|U.S. Classification||340/506, 340/526, 340/518, 340/528, 340/523, 340/517, 340/509, 340/527|
|International Classification||G08B13/22, G08B29/16|
|Cooperative Classification||G08B29/16, G08B25/008|
|European Classification||G08B25/00P, G08B29/16|
|Aug 7, 1991||AS||Assignment|
Owner name: DETECTION SYSTEMS, INC., A CORPORATION OF NY, NEW
Free format text: ASSIGNMENT OF ASSIGNORS INTEREST.;ASSIGNOR:BERUBE, JAMES E.;REEL/FRAME:005795/0351
Effective date: 19910801
|Nov 4, 1994||FPAY||Fee payment|
Year of fee payment: 4
|Jan 19, 1999||FPAY||Fee payment|
Year of fee payment: 8
|Apr 14, 2003||FPAY||Fee payment|

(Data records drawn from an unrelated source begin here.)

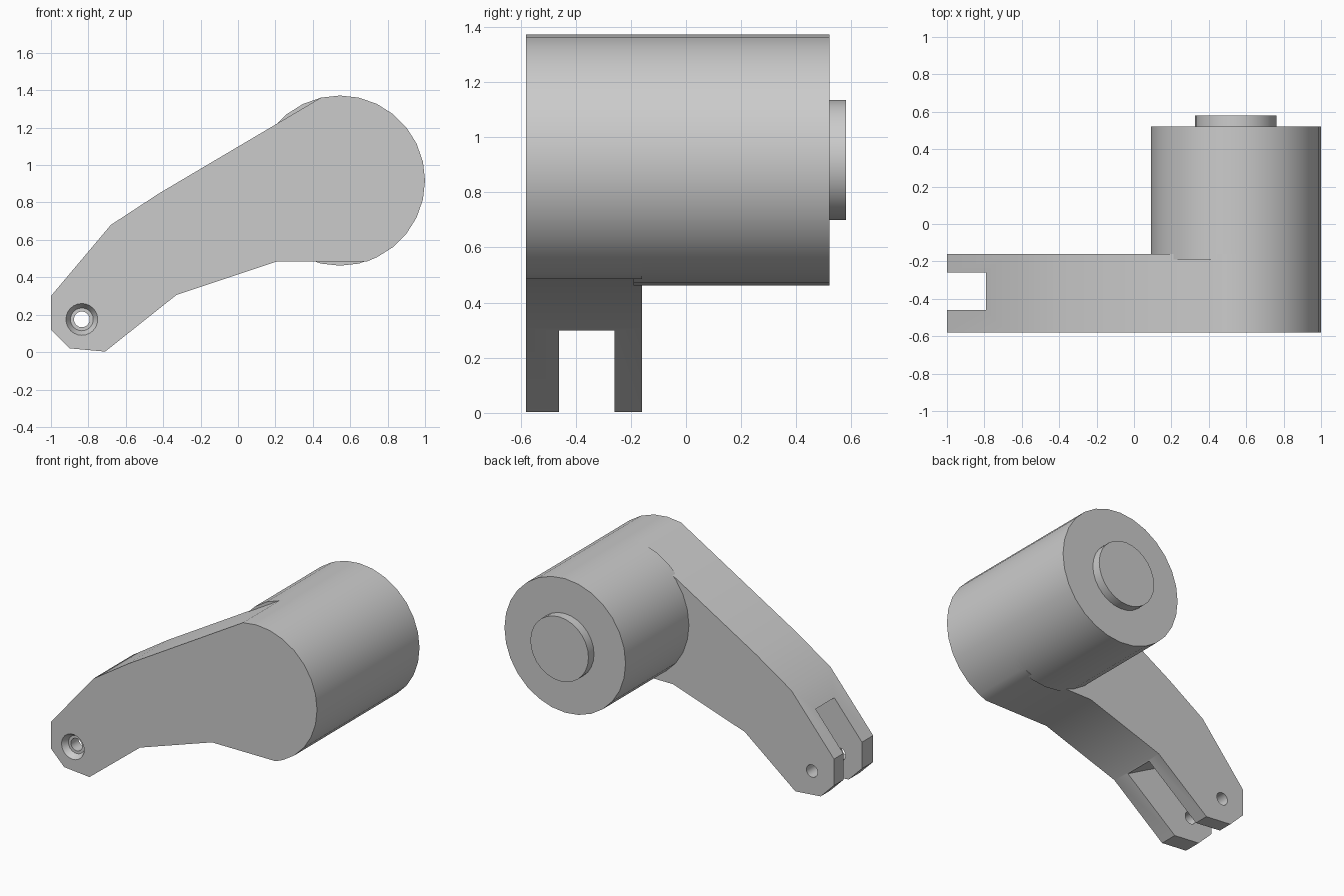
import bpy, bmesh
from math import sin, cos, tau, radians

cube = bpy.data.objects.get("Cube")
if cube:
    bpy.data.objects.remove(cube, do_unlink=True)

grey = bpy.data.materials.new("plain grey")
grey.use_nodes = True
grey.diffuse_color = (0.6, 0.6, 0.6, 1)
grey.node_tree.nodes["Principled BSDF"].inputs["Base Color"].default_value = (0.6, 0.6, 0.6, 1)

FRONT, BACK = -0.58, 0.58
DRUM_X, DRUM_Z, DRUM_R, SIDES = 0.545, 0.917, 0.455, 28
PIN_X, PIN_Z = -0.835, 0.175


def arc(x, z, r, sides, first=0, last=None):
    """Points of a circle, counted in whole steps from the +x axis."""
    last = sides - 1 if last is None else last
    return [(x + r * cos(tau * k / sides), z + r * sin(tau * k / sides))
            for k in range(first, last + 1)]


def prism(name, profile, y0, y1, end_profile=None):
    """Extrude an x-z profile along y, optionally tapering to another profile."""
    bm = bmesh.new()
    a = [bm.verts.new((x, y0, z)) for x, z in profile]
    b = [bm.verts.new((x, y1, z)) for x, z in end_profile or profile]
    bm.faces.new(a)
    bm.faces.new(b[::-1])
    for i in range(len(a)):
        bm.faces.new((a[i - 1], b[i - 1], b[i], a[i]))
    bmesh.ops.recalc_face_normals(bm, faces=bm.faces)
    mesh = bpy.data.meshes.new(name)
    bm.to_mesh(mesh)
    bm.free()
    mesh.materials.append(grey)
    ob = bpy.data.objects.new(name, mesh)
    bpy.context.collection.objects.link(ob)
    return ob


def activate(ob):
    bpy.ops.object.select_all(action='DESELECT')
    ob.select_set(True)
    bpy.context.view_layer.objects.active = ob


def cut(ob, cutter):
    """Subtract a helper solid and remove it."""
    cutter.hide_render = True
    activate(ob)
    mod = ob.modifiers.new("cut", 'BOOLEAN')
    mod.operation, mod.solver, mod.object = 'DIFFERENCE', 'EXACT', cutter
    bpy.ops.object.modifier_apply(modifier=mod.name)
    bpy.data.objects.remove(cutter, do_unlink=True)


# Bent arm whose wide end follows the drum outline
outline = [(-1, 0.30), (-1, 0.12), (-0.9, 0.02), (-0.71, 0.003), (-0.33, 0.305),
           (0.21, 0.485), (0.69, 0.485)]
outline += arc(DRUM_X, DRUM_Z, DRUM_R, SIDES, -5, 8)
outline += [(-0.42, 0.85), (-0.68, 0.68)]
arm = prism("arm", outline, FRONT, -0.16)

# Fork slot in the narrow end
slot = [(-0.98, 0.646), (-0.79, 0.545), (-0.15, 0.197), (-0.15, -0.2), (-1.2, -0.2), (-1.2, 0.646)]
cut(arm, prism("slot_cutter", slot, -0.46, -0.26))

# Pin hole through both prongs, with a countersink in front
cut(arm, prism("hole_cutter", arc(PIN_X, PIN_Z, 0.042, 24), FRONT - 0.1, 0))
cut(arm, prism("countersink_cutter", arc(PIN_X, PIN_Z, 0.091, 24), FRONT - 0.01, FRONT + 0.04,
               arc(PIN_X, PIN_Z, 0.061, 24)))

# Round drum and the short boss on its back
drum = prism("drum", arc(DRUM_X, DRUM_Z, DRUM_R, SIDES), -0.19, 0.52)
boss = prism("boss", arc(DRUM_X, DRUM_Z, 0.218, SIDES), 0.52, BACK)

for ob in (arm, drum, boss):
    activate(ob)
    bpy.ops.object.shade_smooth_by_angle(angle=radians(30))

Year of fee payment: 12
|Apr 30, 2003||REMI||Maintenance fee reminder mailed|